### WHAT THE TASK REQUIRES:
Copy exactly, from the beginning of the material below, every line up to and including the one holding "j = (i + 1) % SIDES", with the pictures left out.

---

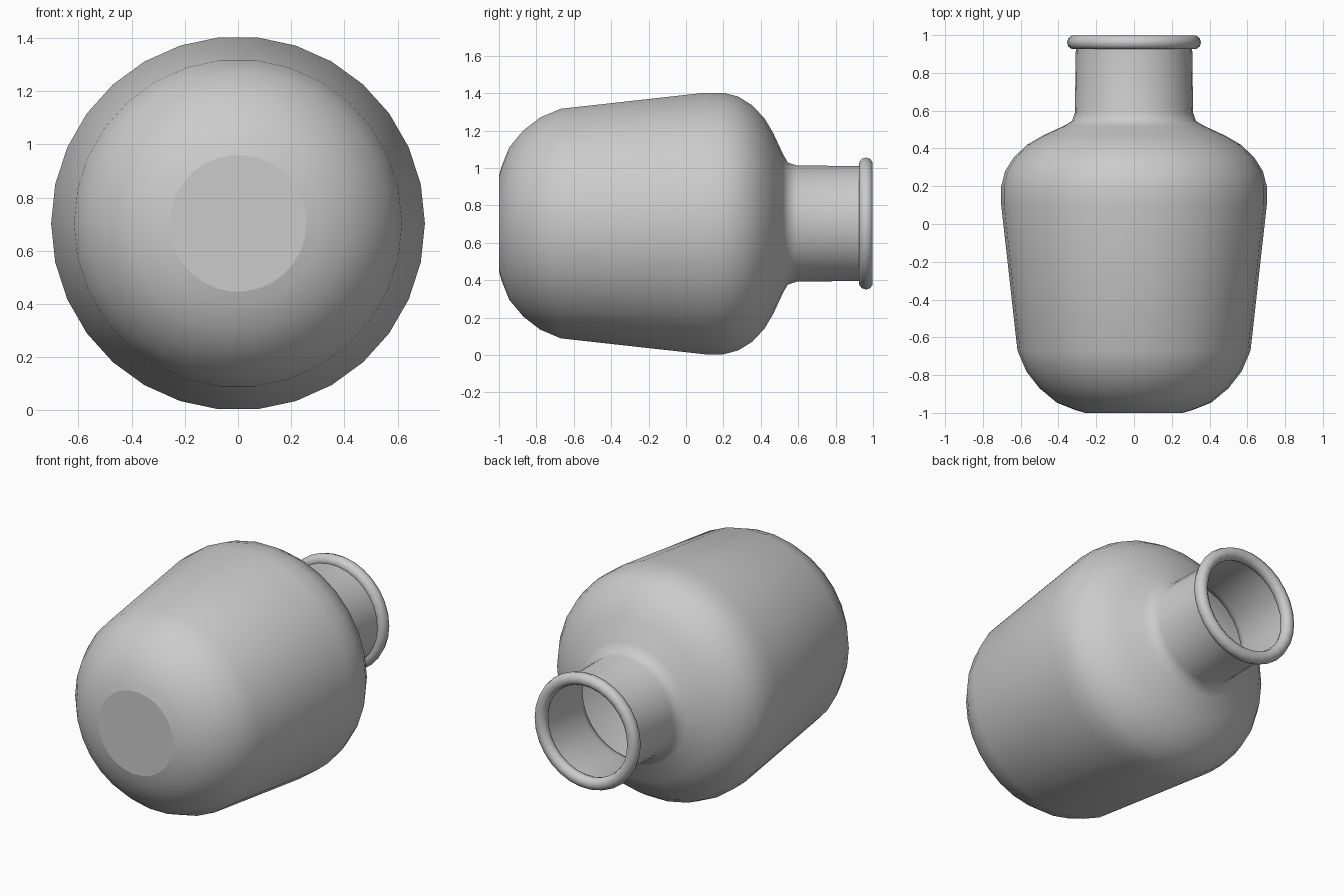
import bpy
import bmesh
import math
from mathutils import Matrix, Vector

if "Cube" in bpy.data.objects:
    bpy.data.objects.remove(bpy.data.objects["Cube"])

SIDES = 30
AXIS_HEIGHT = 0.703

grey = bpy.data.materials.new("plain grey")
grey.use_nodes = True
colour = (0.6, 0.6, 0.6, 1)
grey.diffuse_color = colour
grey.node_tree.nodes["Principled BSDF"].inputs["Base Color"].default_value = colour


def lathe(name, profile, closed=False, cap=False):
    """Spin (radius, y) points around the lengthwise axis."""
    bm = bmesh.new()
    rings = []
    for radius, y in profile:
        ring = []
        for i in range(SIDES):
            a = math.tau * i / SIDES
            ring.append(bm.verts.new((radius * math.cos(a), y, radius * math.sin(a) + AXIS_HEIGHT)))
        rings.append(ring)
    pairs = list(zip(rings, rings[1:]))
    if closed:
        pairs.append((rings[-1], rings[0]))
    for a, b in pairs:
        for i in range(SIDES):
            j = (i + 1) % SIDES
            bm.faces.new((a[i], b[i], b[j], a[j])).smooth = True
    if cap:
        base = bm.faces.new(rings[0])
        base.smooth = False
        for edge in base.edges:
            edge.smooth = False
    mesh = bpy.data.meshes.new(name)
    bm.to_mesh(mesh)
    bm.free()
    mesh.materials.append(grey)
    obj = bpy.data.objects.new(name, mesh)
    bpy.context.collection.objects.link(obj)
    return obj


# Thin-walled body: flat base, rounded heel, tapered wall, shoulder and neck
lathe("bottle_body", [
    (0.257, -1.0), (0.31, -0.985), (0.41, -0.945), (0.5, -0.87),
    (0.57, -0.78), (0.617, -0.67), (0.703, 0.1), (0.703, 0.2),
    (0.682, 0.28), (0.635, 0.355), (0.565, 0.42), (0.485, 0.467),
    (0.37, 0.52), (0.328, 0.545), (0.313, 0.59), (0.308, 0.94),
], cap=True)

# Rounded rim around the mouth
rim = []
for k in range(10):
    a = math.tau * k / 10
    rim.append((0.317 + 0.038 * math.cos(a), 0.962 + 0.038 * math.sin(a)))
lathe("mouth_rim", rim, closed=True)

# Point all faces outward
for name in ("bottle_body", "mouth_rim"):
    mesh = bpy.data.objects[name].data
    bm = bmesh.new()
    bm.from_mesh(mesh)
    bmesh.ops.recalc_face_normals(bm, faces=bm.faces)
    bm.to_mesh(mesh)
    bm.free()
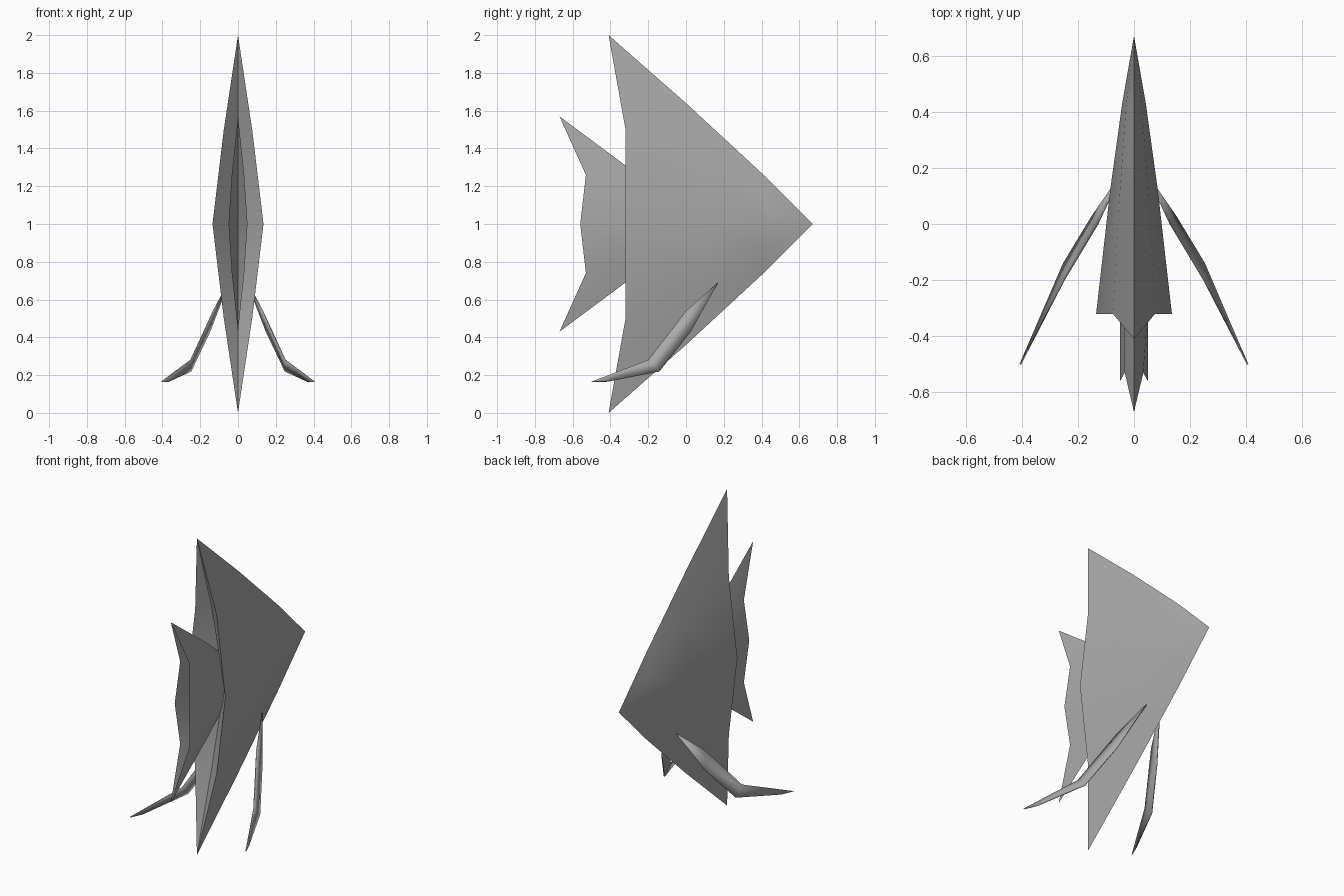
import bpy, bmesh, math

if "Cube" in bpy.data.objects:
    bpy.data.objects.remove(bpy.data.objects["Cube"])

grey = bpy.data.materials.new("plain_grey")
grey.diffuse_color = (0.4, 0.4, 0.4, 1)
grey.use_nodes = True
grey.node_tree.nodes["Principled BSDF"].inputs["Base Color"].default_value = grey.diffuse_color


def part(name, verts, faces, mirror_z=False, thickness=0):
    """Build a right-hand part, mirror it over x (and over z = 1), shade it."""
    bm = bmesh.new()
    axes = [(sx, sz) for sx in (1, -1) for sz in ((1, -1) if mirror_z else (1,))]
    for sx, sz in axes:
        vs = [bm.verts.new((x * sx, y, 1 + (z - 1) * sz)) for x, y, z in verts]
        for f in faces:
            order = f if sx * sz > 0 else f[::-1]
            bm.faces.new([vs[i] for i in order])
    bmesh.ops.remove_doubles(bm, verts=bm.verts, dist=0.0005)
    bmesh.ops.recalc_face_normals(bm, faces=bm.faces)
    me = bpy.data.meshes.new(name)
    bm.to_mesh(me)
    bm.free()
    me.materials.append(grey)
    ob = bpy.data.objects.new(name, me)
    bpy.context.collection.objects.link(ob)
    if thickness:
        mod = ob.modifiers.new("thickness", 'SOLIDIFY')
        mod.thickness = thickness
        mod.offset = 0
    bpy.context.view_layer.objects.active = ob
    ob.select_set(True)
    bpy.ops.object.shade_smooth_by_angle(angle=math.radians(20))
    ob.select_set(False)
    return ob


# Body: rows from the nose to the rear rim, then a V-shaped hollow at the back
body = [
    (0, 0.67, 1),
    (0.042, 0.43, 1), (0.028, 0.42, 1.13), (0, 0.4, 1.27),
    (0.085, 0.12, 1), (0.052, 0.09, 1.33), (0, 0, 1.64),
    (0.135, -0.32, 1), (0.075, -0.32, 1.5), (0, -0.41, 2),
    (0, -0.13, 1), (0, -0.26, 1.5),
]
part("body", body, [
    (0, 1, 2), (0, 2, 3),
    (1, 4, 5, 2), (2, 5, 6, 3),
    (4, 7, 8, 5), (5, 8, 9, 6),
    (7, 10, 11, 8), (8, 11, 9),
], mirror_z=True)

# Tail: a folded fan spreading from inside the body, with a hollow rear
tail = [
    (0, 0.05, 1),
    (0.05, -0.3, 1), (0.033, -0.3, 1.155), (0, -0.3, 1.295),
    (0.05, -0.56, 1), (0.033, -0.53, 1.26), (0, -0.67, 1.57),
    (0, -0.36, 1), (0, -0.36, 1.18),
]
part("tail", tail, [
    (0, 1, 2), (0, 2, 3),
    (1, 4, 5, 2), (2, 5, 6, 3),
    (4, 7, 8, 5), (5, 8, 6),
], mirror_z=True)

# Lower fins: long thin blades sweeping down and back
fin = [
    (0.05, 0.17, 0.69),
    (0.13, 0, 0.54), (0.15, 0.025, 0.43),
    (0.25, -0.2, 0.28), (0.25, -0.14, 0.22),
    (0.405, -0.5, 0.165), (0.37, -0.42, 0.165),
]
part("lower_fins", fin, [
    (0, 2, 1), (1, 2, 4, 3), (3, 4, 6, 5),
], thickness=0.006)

---

### EXPECTED ANSWER:
import bpy
import bmesh
import math
from mathutils import Matrix, Vector

if "Cube" in bpy.data.objects:
    bpy.data.objects.remove(bpy.data.objects["Cube"])

SIDES = 30
AXIS_HEIGHT = 0.703

grey = bpy.data.materials.new("plain grey")
grey.use_nodes = True
colour = (0.6, 0.6, 0.6, 1)
grey.diffuse_color = colour
grey.node_tree.nodes["Principled BSDF"].inputs["Base Color"].default_value = colour


def lathe(name, profile, closed=False, cap=False):
    """Spin (radius, y) points around the lengthwise axis."""
    bm = bmesh.new()
    rings = []
    for radius, y in profile:
        ring = []
        for i in range(SIDES):
            a = math.tau * i / SIDES
            ring.append(bm.verts.new((radius * math.cos(a), y, radius * math.sin(a) + AXIS_HEIGHT)))
        rings.append(ring)
    pairs = list(zip(rings, rings[1:]))
    if closed:
        pairs.append((rings[-1], rings[0]))
    for a, b in pairs:
        for i in range(SIDES):
            j = (i + 1) % SIDES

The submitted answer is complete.